Mississippi Gov. Phil Bryant has vowed to sign a “heartbeat” abortion bill that was passed by state legislators last Wednesday. Kentucky passed a similar bill a day later. And Texas state lawmakers are also pushing to advance a similar bill in the coming weeks or months.
As both sides of the abortion debate are preparing for the possibility — however remote — of Roe v. Wade being overturned, at least 10 states are currently considering or have passed “heartbeat bills,” which prohibit an abortion after a fetal heartbeat is detected, which can be as early as six weeks of gestation or as late as 12 weeks.
While it’s unclear whether the bills will withstand court challenges — similar proposals have been struck down by judges because of Roe v. Wade — lawmakers are pursuing them in case the 1973 Supreme Court ruling is reversed.
In Mississippi, Bryant trumpeted state lawmakers for passing a bill he hopes will be mirrored across the country.
“I’ve often said I want Mississippi to be the safest place for an unborn child in America,” Bryant wrote on Twitter. “We will stand for life here in the Magnolia State and hope the rest of the nation follows.”
Florida, Maryland, Minnesota, Mississipi, Missouri, Ohio, South Carolina and West Virginia are among the states that have either passed “heartbeat” legislation or are hoping to do so. This comes as states like New York, New Mexico, Maryland, Rhode Island, Vermont, and Virginia, among other Democratic-leaning states, are supporting bills that allow abortion up to the moment of birth.
The bills on both sides of the issue have become politically, and emotionally, charged.
In Kentucky, a pregnant woman, April Lanham, sat as a witness in support of the bill while the audience listened to her preborn child’s heartbeat via an electronic monitor.
“That child in her womb is a living human being,” State Sen. Matt Castlen, a sponsor of the bill, said. “And all living human beings have a right to life.”
But critics say the bills will not hold up in court.
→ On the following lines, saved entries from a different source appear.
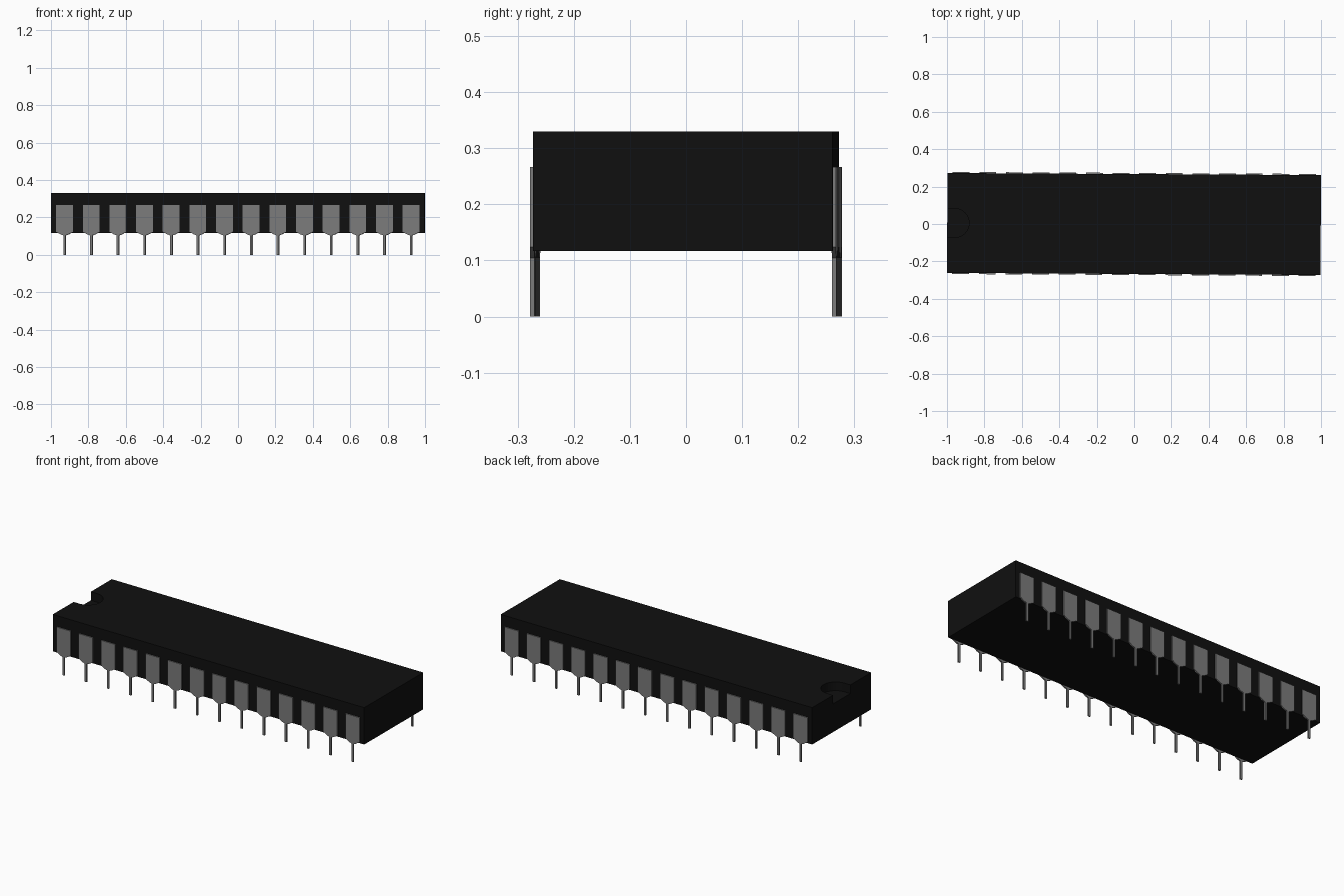
import bpy, bmesh, math
from mathutils import Matrix

if "Cube" in bpy.data.objects:
    bpy.data.objects.remove(bpy.data.objects["Cube"])

TILT = Matrix.Rotation(-0.0055, 4, 'Z')   # the whole part sits very slightly turned
HALF_W = 0.267                            # half width of the body
Z0, Z1 = 0.117, 0.33                      # underside and top of the body


def material(name, value):
    m = bpy.data.materials.new(name)
    m.diffuse_color = (value, value, value, 1)
    m.use_nodes = True
    m.node_tree.nodes["Principled BSDF"].inputs["Base Color"].default_value = m.diffuse_color
    return m


def prism(name, outline, vector, mat=None):
    """Extrude a closed outline of 3D points along a vector."""
    bm = bmesh.new()
    face = bm.faces.new([bm.verts.new(p) for p in outline])
    out = bmesh.ops.extrude_face_region(bm, geom=[face])
    moved = [g for g in out["geom"] if isinstance(g, bmesh.types.BMVert)]
    bmesh.ops.translate(bm, verts=moved, vec=vector)
    bmesh.ops.recalc_face_normals(bm, faces=bm.faces)
    me = bpy.data.meshes.new(name)
    bm.to_mesh(me)
    bm.free()
    ob = bpy.data.objects.new(name, me)
    ob.matrix_world = TILT
    bpy.context.collection.objects.link(ob)
    if mat:
        me.materials.append(mat)
    return ob


black = material("black_plastic", 0.005)
metal = material("dull_metal", 0.2)

# Body block
L = 0.9985
body = prism("body", [(-L, -HALF_W, Z0), (L, -HALF_W, Z0),
                      (L, HALF_W, Z0), (-L, HALF_W, Z0)], (0, 0, Z1 - Z0), black)

# Rounded orientation notch cut into the left end of the top
R, CX, FLOOR = 0.078, -0.96, Z1 - 0.05
arc = [(CX + R * math.cos(a), R * math.sin(a), FLOOR)
       for a in (math.pi * (i / 16 - 0.5) for i in range(17))]
cutter = prism("notch_cutter", arc + [(-1.1, R, FLOOR), (-1.1, -R, FLOOR)], (0, 0, 0.2), black)
cutter.hide_render = True
cutter.hide_viewport = True
cutter.display_type = 'WIRE'
mod = body.modifiers.new("notch", 'BOOLEAN')
mod.operation = 'DIFFERENCE'
mod.solver = 'EXACT'
mod.object = cutter

# Pins: wide shoulder tapering to a thin leg, fourteen on each long side
half = [(0.045, 0.267), (0.045, 0.124), (0.022, 0.110), (0.006, 0.104), (0.006, 0.0)]
shape = half + [(-x, z) for x, z in reversed(half)]
for side, label in ((-1, "front"), (1, "back")):
    for i in range(14):
        cx = -0.926 + i * 0.1425
        outline = [(cx + x, side * 0.265, z) for x, z in shape]
        prism(f"{label}_pin_{i + 1}", outline, (0, side * 0.008, 0), metal)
In Arkansas, Iowa, and North Dakota, federal judges found similar bills “unconstitutional.”
In Mississippi, while the “heartbeat” bill was being debated, Democratic State Sen. Derrick Simmons asked if it was worth the money to fight this bill in court, referencing the state spending $1.2 million over a 15-week abortion ban that a district judge found unconstitutional. His Republican colleague, State Sen. Michael Watson, responded: “What is a life worth?”
Ohio was the first state to introduce the so-called “heartbeat bill” in 2011, and after being revived last year was vetoed by then-Gov. John Kasich late in December. The current governor, Mike DeWine, has vowed to sign the legislation that is expected to pass in March. He said he believes it will be ultimately be decided by the Supreme Court.
The heartbeat bills prohibit abortion as early as six weeks. Roe v. Wade’s ruling allows abortions until 24 weeks, which the justices said is the “point of viability,” when the fetus can survive outside of the womb.
Florida’s version redefines a fetus as an “unborn human being,” would make it a third-degree felony to perform an abortion after a fetal heartbeat is detected. Gov. Ron DeSantis has vowed he will sign the legislation if it passes this spring.
Anti-abortion advocates believe they have a better chance at the Supreme Court following President Trump’s appointment of Justices Neil Gorsuch and Brett Kavanaugh.